### Source data

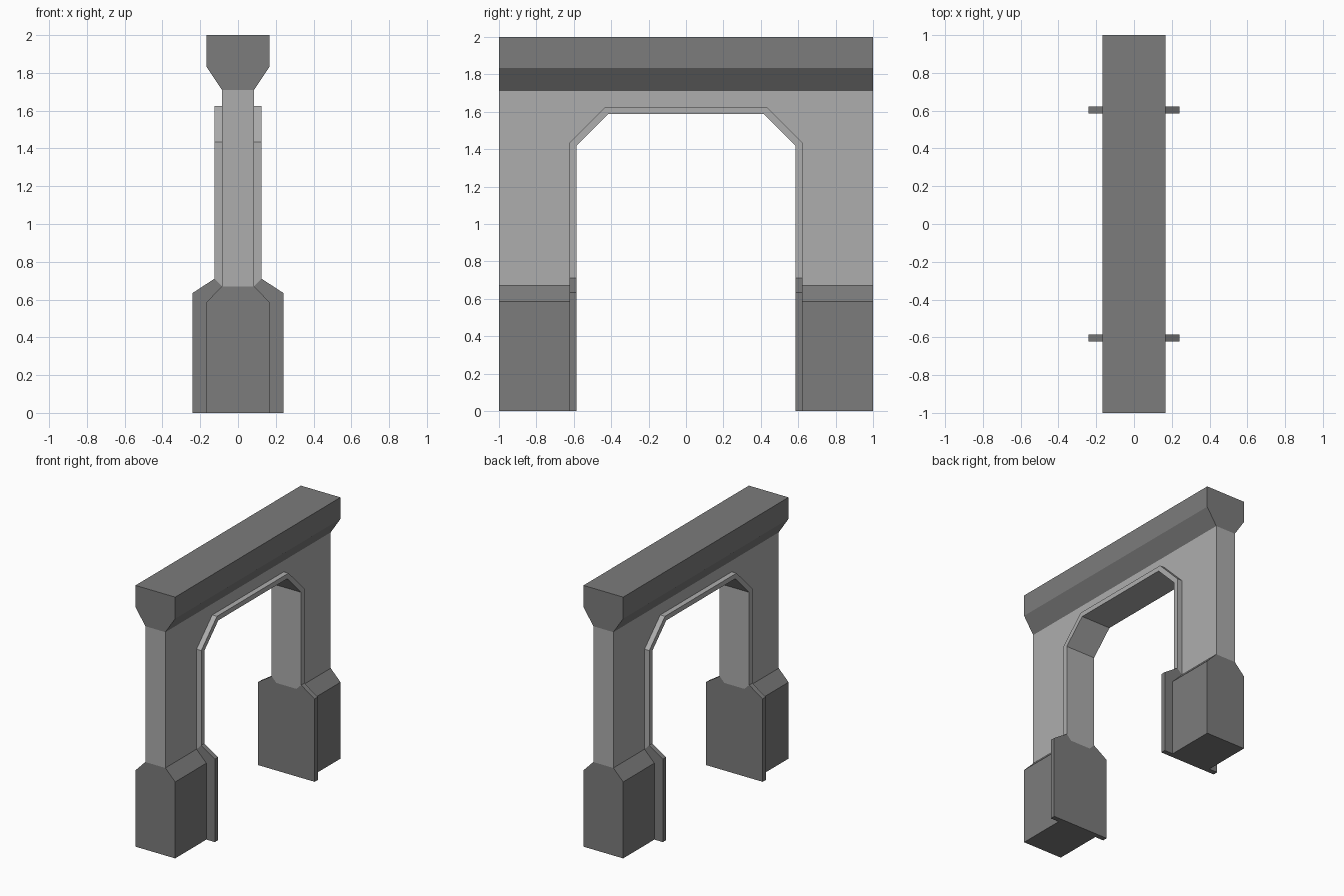
import bpy
import bmesh
from mathutils import Vector

default = bpy.data.objects.get("Cube")
if default:
    bpy.data.objects.remove(default, do_unlink=True)


def material(name, value):
    mat = bpy.data.materials.new(name)
    mat.use_nodes = True
    colour = (value, value, value, 1)
    mat.diffuse_color = colour
    bsdf = next(n for n in mat.node_tree.nodes if n.type == "BSDF_PRINCIPLED")
    bsdf.inputs["Base Color"].default_value = colour
    return mat


light = material("light grey stone", 0.42)
dark = material("dark grey stone", 0.2)


def mirrored(half):
    """Close a right-hand half outline with its mirror image."""
    return half + [(-a, b) for a, b in reversed(half)]


def extrude(name, outline, start, end, axis, mat, cuts=()):
    """Extrude an outline along x (outline is y,z) or y (outline is x,z)."""
    bm = bmesh.new()
    place = (lambda a, b: (start, a, b)) if axis == "x" else (lambda a, b: (a, start, b))
    face = bm.faces.new([bm.verts.new(place(a, b)) for a, b in outline])
    result = bmesh.ops.extrude_face_region(bm, geom=[face])
    step = Vector((end - start, 0, 0) if axis == "x" else (0, end - start, 0))
    moved = [v for v in result["geom"] if isinstance(v, bmesh.types.BMVert)]
    bmesh.ops.translate(bm, verts=moved, vec=step)
    # Trim away everything on the outer side of each cutting plane
    for point, normal in cuts:
        geom = bm.verts[:] + bm.edges[:] + bm.faces[:]
        cut = bmesh.ops.bisect_plane(bm, geom=geom, plane_co=point, plane_no=normal,
                                     clear_outer=True)
        edges = [e for e in cut["geom_cut"] if isinstance(e, bmesh.types.BMEdge)]
        bmesh.ops.holes_fill(bm, edges=edges)
    bmesh.ops.recalc_face_normals(bm, faces=bm.faces)
    mesh = bpy.data.meshes.new(name)
    bm.to_mesh(mesh)
    bm.free()
    mesh.materials.append(mat)
    obj = bpy.data.objects.new(name, mesh)
    bpy.context.collection.objects.link(obj)
    return obj


# Main dimensions
WALL, TRIM, FOOT = 0.085, 0.125, 0.67
INNER, OUTER = 0.585, 0.623

arch_outer = [(OUTER, FOOT), (OUTER, 1.435), (0.433, 1.625)]
arch_inner = [(INNER, FOOT), (INNER, 1.42), (0.417, 1.588)]

# Wall with the chamfered opening
wall_half = arch_outer[::-1] + [(1, FOOT), (1, 1.71)]
extrude("wall", mirrored(wall_half), -WALL, WALL, "x", light)

# Raised lining of the opening, with its feet cut to sit on the base plates
cuts = [((s * WALL, 0, FOOT), (s, 0, -1)) for s in (-1, 1)]
lining = mirrored(arch_outer) + mirrored(arch_inner)[::-1]
extrude("arch_trim", lining, -TRIM, TRIM, "x", light, cuts)

# Cap beam
cap = mirrored([(WALL, 1.71), (0.168, 1.835), (0.168, 2)])
extrude("cap_beam", cap, -1, 1, "y", dark)

# Plinths and the wider plates facing the opening
plinth = mirrored([(0.168, 0), (0.168, 0.585), (WALL, FOOT)])
plate = mirrored([(0.24, 0), (0.24, 0.635), (TRIM, 0.71), (WALL, FOOT)])
for side, s in (("front", -1), ("back", 1)):
    extrude(side + "_plinth", plinth, s * OUTER, s, "y", dark)
    extrude(side + "_base_plate", plate, s * INNER, s * OUTER, "y", dark)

### Your instructions
From the records above, repeat exactly the lines from the one with "mesh.materials.append(mat)" through the one with "plinth = mirrored([(0.168, 0), (0.168, 0.585), (WALL, FOOT)])", both included.

### Exercise output
    mesh.materials.append(mat)
    obj = bpy.data.objects.new(name, mesh)
    bpy.context.collection.objects.link(obj)
    return obj


# Main dimensions
WALL, TRIM, FOOT = 0.085, 0.125, 0.67
INNER, OUTER = 0.585, 0.623

arch_outer = [(OUTER, FOOT), (OUTER, 1.435), (0.433, 1.625)]
arch_inner = [(INNER, FOOT), (INNER, 1.42), (0.417, 1.588)]

# Wall with the chamfered opening
wall_half = arch_outer[::-1] + [(1, FOOT), (1, 1.71)]
extrude("wall", mirrored(wall_half), -WALL, WALL, "x", light)

# Raised lining of the opening, with its feet cut to sit on the base plates
cuts = [((s * WALL, 0, FOOT), (s, 0, -1)) for s in (-1, 1)]
lining = mirrored(arch_outer) + mirrored(arch_inner)[::-1]
extrude("arch_trim", lining, -TRIM, TRIM, "x", light, cuts)

# Cap beam
cap = mirrored([(WALL, 1.71), (0.168, 1.835), (0.168, 2)])
extrude("cap_beam", cap, -1, 1, "y", dark)

# Plinths and the wider plates facing the opening
plinth = mirrored([(0.168, 0), (0.168, 0.585), (WALL, FOOT)])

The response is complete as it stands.